Connie looked over at Mateo at the wheel of the pickup truck. “You think we’ve got the wrong ant hill?” They’d worked a hundred of these parties together over the last twenty years, cleaning up before anyone thought to get their hands dirty on substances the Feds wouldn’t know what to do with. If anyone knew something was wrong, though, with the party or anything else, it would be Mateo.
“So, I think we’ve got the wrong party, confreres,” Kyle said. Except for the way he spoke, he could have easily been mistaken for a bored farm kid from some town thirty miles away but seemingly in the same corn field. Fresh out of college, he landed on their team. “I mean, this rural setting just jeopardizes their contraband commerce.”
Mateo turned toward the back seat. “Small towns like this, they thrive on local legends. Best business is where they believe in what they’re buying.”
“You’d know first hand, small town boy like you, Kyle,” Connie said. Her voice wavered, and she cleared her throat. “Can’t get this dirt road dust out of my lungs.”

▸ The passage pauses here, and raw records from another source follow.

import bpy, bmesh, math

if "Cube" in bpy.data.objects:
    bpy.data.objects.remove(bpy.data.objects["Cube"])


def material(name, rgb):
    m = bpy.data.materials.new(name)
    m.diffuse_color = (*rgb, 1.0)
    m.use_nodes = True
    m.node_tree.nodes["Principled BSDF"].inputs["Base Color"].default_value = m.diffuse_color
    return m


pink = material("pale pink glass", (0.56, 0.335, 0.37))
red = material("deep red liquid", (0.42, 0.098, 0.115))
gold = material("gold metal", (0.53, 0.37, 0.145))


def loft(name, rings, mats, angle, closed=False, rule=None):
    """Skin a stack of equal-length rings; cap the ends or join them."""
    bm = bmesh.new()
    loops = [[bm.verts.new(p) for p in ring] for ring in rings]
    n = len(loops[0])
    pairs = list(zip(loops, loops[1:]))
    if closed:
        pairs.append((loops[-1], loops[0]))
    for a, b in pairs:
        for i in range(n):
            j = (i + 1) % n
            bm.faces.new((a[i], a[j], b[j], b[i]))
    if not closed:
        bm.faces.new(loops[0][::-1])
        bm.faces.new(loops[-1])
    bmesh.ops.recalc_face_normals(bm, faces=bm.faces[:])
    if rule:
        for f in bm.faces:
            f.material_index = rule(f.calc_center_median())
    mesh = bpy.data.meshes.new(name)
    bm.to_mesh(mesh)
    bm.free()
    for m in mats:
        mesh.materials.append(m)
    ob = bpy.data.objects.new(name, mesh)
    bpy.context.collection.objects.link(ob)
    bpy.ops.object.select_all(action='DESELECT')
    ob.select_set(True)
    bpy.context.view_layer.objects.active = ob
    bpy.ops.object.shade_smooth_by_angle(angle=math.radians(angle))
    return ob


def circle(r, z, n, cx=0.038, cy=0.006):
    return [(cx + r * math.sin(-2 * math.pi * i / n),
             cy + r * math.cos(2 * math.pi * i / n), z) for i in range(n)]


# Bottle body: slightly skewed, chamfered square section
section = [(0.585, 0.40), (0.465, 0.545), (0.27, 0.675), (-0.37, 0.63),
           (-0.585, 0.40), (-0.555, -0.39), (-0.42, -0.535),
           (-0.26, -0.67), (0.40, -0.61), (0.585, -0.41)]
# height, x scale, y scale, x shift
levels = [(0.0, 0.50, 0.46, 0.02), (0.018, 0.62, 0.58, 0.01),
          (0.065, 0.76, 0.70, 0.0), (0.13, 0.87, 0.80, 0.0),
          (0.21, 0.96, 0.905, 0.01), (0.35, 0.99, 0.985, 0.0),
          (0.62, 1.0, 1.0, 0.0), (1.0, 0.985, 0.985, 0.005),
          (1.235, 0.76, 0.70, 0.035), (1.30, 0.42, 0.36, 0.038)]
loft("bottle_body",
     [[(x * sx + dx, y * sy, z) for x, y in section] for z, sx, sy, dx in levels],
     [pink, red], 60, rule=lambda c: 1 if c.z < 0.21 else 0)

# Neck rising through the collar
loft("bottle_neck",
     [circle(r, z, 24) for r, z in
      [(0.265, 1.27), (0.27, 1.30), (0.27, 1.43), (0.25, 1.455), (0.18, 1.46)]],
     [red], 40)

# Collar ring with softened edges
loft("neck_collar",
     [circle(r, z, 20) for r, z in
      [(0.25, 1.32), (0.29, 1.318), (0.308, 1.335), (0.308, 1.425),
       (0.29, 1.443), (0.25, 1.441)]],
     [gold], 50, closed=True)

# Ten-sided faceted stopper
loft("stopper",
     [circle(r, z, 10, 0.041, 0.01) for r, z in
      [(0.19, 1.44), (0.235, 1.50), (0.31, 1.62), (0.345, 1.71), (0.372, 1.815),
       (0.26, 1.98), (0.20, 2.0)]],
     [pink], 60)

“You never get used to that, do you, big city gal like you?” Mateo shook his head at her.
Connie tried not to think about what that meant. Like her, he was from Chicago. She let it lie at that. He was, for all intents and purposes, family to her, like so many on the teams she’d worked on had become. But she couldn’t help thinking about where she came from, if not directly. Story was that her grandmother and great aunt had lived in some small town like this, though Connie’s dad never let slip the name of the place. Connie’s grandfather had gone off under “mysterious circumstances,” that long phrase that sounded like a magic spell. Some commotion around her grandmother’s sister, too. Her dad was so young when they pulled up stakes that he hardly remembered either of them. “Look, I doubt it’s really what they say it is, Kyle. It’s just a name. It’s just a marketing gimmick.”
“Then why are we carrying a metric crap ton of antivenom in the cooler, Connie?” Katie pulled her medic’s bag into her lap. “Did you fall for the marketing gimmick too? Because that’s going to do a giant load of bull plop for anyone who uses it, if I’m getting the big picture right on this.”
“Look,” Connie said to the team. “Here’s the thing. We get in, we get the stuff, and we get out before the Feds get here–especially before the Feds get here. Then we find out who’s making the stuff in the first place. But we worry about that later.” She pulled gloves over her long fingers. “If we’re lucky, we do this quietly.”
“If we’re lucky,” Katie said, her medic’s bag in hand.
If they were lucky, no one in that raucous, dressed-up crowd would know what they were doing.
If Connie was lucky, no one would know what she was doing, in the crowd or in the cab of the pickup. If she was lucky, no one would see who she was.
Or, she shuddered, what.
Read Part 3 over at Impossible Me!